Why I Stopped Reading Premed Forums and Why You Should Too (or at Least Cut Back)
Do you spent too much time on pre-med/medical forums?
I know how addictive premedical forums can be. I used to lurk them all the time. I discovered premed101 and SDN in high school while searching for medical school information. There were other sites like College Confidential and Student Awards that I frequently visisted too. When I found these forums, it was like I had stumbled upon a trove of knowledge. Quickly, I read through hundreds of threads on what I needed to do to best improve my chances for medical school. I began visiting the forums daily, I registered and began posting too. In fact, I created one of the most viewed threads that has been stickied and still in use today, ” FAQ: What are my chances?” I was addicted.
And then I got into medical school. I was thrilled, I had achieved what I set out to do and I thought that these forums had given me that extra advantage. But looking back now, I’m not sure if it was all that beneficial. Here’s why I think why reading premed forums are not as helpful as I thought they were and why I have stopped reading them regularly since.
1) It’s a Big Time Sink
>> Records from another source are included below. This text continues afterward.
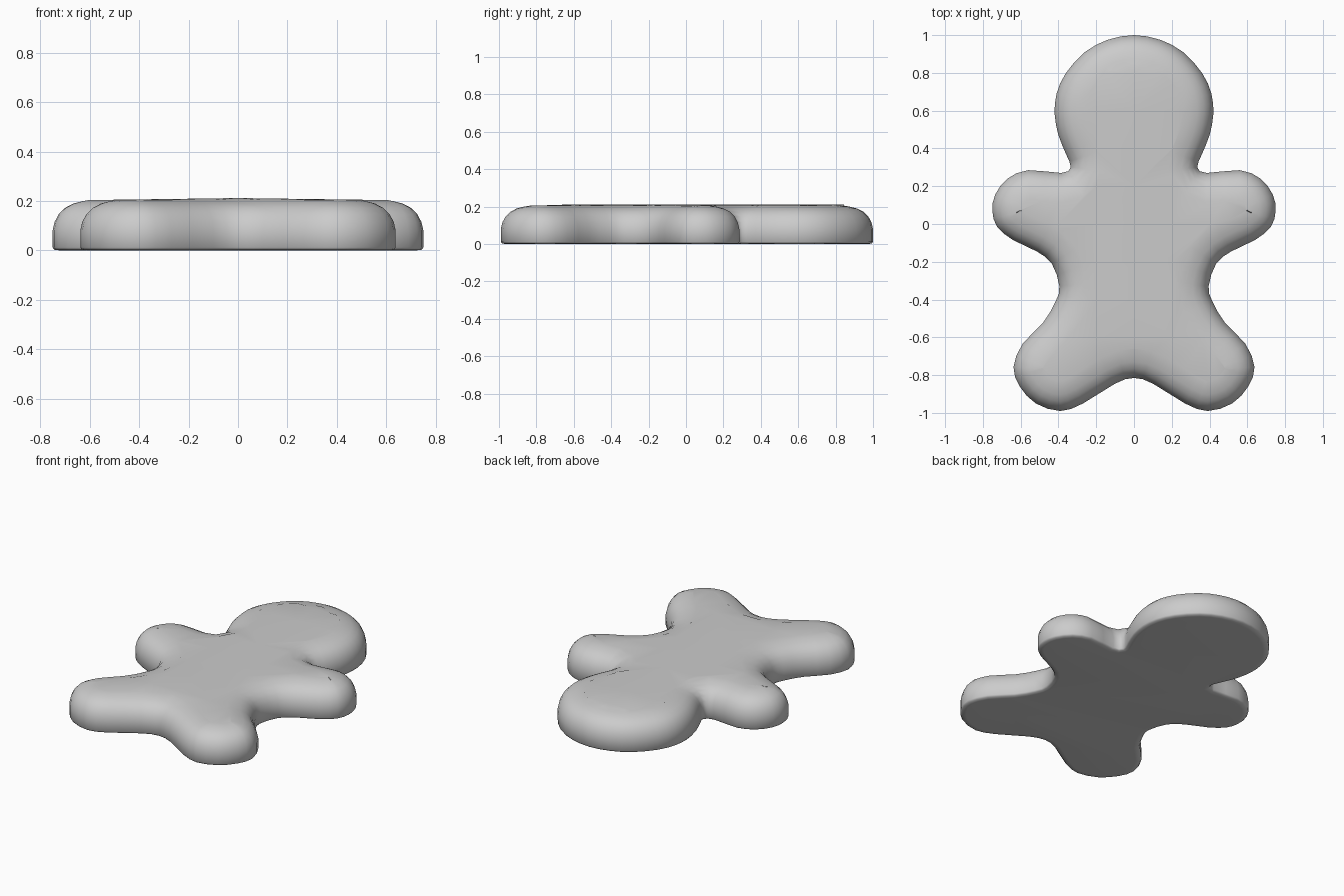
import bpy, bmesh, math
from mathutils import Vector

cube = bpy.data.objects.get("Cube")
if cube:
    bpy.data.objects.remove(cube)

# Left half of the biscuit outline, from crown to crotch
HALF = [(0, 1), (.14, .975), (.26, .91), (.36, .8), (.41, .69), (.42, .58),
        (.4, .47), (.36, .37), (.335, .3), (.385, .27), (.56, .285),
        (.67, .24), (.735, .155), (.75, .07), (.725, -.015), (.64, -.085),
        (.515, -.145), (.435, -.21), (.395, -.33), (.415, -.41), (.48, -.52),
        (.59, -.635), (.638, -.757), (.605, -.86), (.52, -.95), (.39, -.99),
        (.27, -.95), (.1, -.845), (0, -.815)]

# Edge section: (inset from outline, height)
SECTION = [(.035, 0), (.008, .002), (0, .012), (0, .08), (.008, .115),
           (.025, .147), (.05, .172), (.085, .19), (.125, .2), (.155, .205)]


def smooth_loop(points, steps):
    """Closed spline through the points."""
    result = []
    n = len(points)
    for i in range(n):
        a, b, c, d = (points[(i + k) % n] for k in (-1, 0, 1, 2))
        for s in range(steps):
            t = s / steps
            result.append(b + (c - a) * t / 2
                          + (a * 2 - b * 5 + c * 4 - d) * t ** 2 / 2
                          + (b * 3 - a - c * 3 + d) * t ** 3 / 2)
    return result


def inward_normals(loop):
    """Unit normals pointing into a clockwise outline."""
    n = len(loop)
    normals = []
    for i in range(n):
        tangent = (loop[(i + 1) % n] - loop[i - 1]).normalized()
        normals.append(Vector((tangent.y, -tangent.x)))
    return normals


def make_material(name, value):
    mat = bpy.data.materials.new(name)
    mat.use_nodes = True
    color = (value, value, value, 1)
    mat.diffuse_color = color
    mat.node_tree.nodes["Principled BSDF"].inputs["Base Color"].default_value = color
    return mat


# Mirror the half outline and loft the rounded edge section around it
half = [Vector(p) for p in HALF]
mirrored = [Vector((-p.x, p.y)) for p in reversed(half[1:-1])]
outline = smooth_loop(half + mirrored, 2)
normals = inward_normals(outline)

bm = bmesh.new()
rings = []
for inset, z in SECTION:
    rings.append([bm.verts.new((*(p + nrm * inset), z))
                  for p, nrm in zip(outline, normals)])
count = len(outline)
for low, high in zip(rings, rings[1:]):
    for i in range(count):
        j = (i + 1) % count
        bm.faces.new((low[i], low[j], high[j], high[i]))

# Flat underside and top
bm.faces.new(rings[0])
top = bm.faces.new(rings[-1])
bmesh.ops.recalc_face_normals(bm, faces=bm.faces)

# Slice the top along the body and dome it gently
for axis, stops in ((0, (-.4, -.2, 0, .2, .4)),
                    (1, (-.6, -.4, -.2, 0, .2, .4, .6, .8))):
    for stop in stops:
        point, normal = Vector(), Vector()
        point[axis], normal[axis] = stop, 1
        caps = [f for f in bm.faces if all(v.co.z > .204 for v in f.verts)]
        geom = caps + list({e for f in caps for e in f.edges})
        geom += list({v for f in caps for v in f.verts})
        bmesh.ops.bisect_plane(bm, geom=geom, plane_co=point, plane_no=normal)
for v in bm.verts:
    if v.co.z > .204 and not any(e.other_vert(v).co.z < .204 for e in v.link_edges):
        v.co.z += .007 * max(0, 1 - abs(v.co.x) / .5)

mesh = bpy.data.meshes.new("biscuit_body")
bm.to_mesh(mesh)
bm.free()
body = bpy.data.objects.new("biscuit_body", mesh)
bpy.context.collection.objects.link(body)
mesh.materials.append(make_material("plain grey", .6))

bpy.context.view_layer.objects.active = body
body.select_set(True)
bpy.ops.object.shade_smooth_by_angle(angle=math.radians(50))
It’s easy for you to waste hours reading all the posts and replies that people write. Although you may feel like you are getting good information, it isn’t helpful if you put those ideas into action. All that time spent reading forums could be spent doing things that actually improve your chances of getting into medical school. Studying for your classes, volunteering, becoming a more well-rounded person.
After a while, threads became repetitive. People asks the same few questions over and over. What are my chances, what do I do if I get a bad mark, how do I study for the MCAT. Once you have your answers to these questions, I found that were wasn’y much additional value to be gained. So I stopped reading and began using my time better.
2) There is a lot of Wrong Information
Remember, the majority of posts made on these forums are by anonymous people. You don’t know their credentials, reliability, or even motives. You can’t be sure if they are even telling the truth or not. Furthermore, a lot of information out there is outdated and outright wrong. Not all posts are made equal.
Stick around forums long enough and you often notice a herd mentality on certain stances. It almost seems like there are certain do’s and don’ts of being a premedical student. I want to tell you there is no right way of being a premed/medical student. I know because I did things that were unconventional. Phrases such as “Take your MCAT after your second year when you complete your pre-requisites” or “Don’t do a summer research project and study for the MCAT at the same time.” If I had listened to the advice I had found on these forums, I would have probably disadvantaged myself.
Take home point – learn to critically think about what other people tell you, because not everything will be right for your own situation.
3) It’s just like a Pre-med Club, but perhaps worse
One thing I avoided like the plague in undergrad was the pre-med club. This was something I knew I didn’t want any part of. I’m sure pre-med club can be of benefit to certain people, just not for me. The last thing I wanted to have was neurotic classmates asking about my grades and MCAT scores.
Then I realized that premed forums were in a way an online version of the premed clubs. Cut-throat, secretive, competitive, neurotic, anxious, except with the added disadvantage of anonymity. The majority of users were friendly, but the bad ones could be real downers. You are a product of who you surround yourself with, and the last place I wanted to hang out was with gunner premed students.
What am I currently doing instead?
1) Cut back and set limits
I no longer read premed forums on a regular basis and I have yet to miss out on anything big. I have more free time to spend on activities that matter to me – studying, exercising, spending time with friends and family.
Instead, when I do get an inkling to see what people on the forums are talking about, I limit myself to 15 minutes once a week to peruse the forums. I pick only a few threads to look at and perhaps write two to three replies. That’s it. In a way you get to see the best of that week, you spend less time sifting through garbage and you spend more time on threads that interest you.
2) Read Medical Blogs
If you like keeping up with the internet buzz but feel forums are a bit too monotonous, I highly recommend picking a few good medical blogs to read. I only read a small handful myself, with less than a dozen subscriptions in my RSS feeds. I have found that blog posts are often more well thought out than discussions found in forums.
Be warned though that they can be quite addictive to read too, and it’s important to set some boundaries of how many and how often you want to read them.
3) Pursue Interests outside of Medicine
My motivations are still to be the best doctor I can be, but I know that there is more than just medicine in my life. Perhaps after surviving medical school, I understand it more clearly now. Premed forums are a niche market, they focus in on an already narrow subject. When you spend too much time on these forums, you begin to lose sight of the big picture and see that there’s more life than getting into medical school.
Take it from someone who is almost on his way out of medical school, being a well-rounded individual is important for your health and happiness. It is ironic that medical school has an ability to turn so many well-rounded applicants into highly trained but narrow individuals at the end of four years. Similarly, don’t let your undergrad experience be all about getting into medical school. Finding some other interests will make you a more rounded applicant to medical school anyways.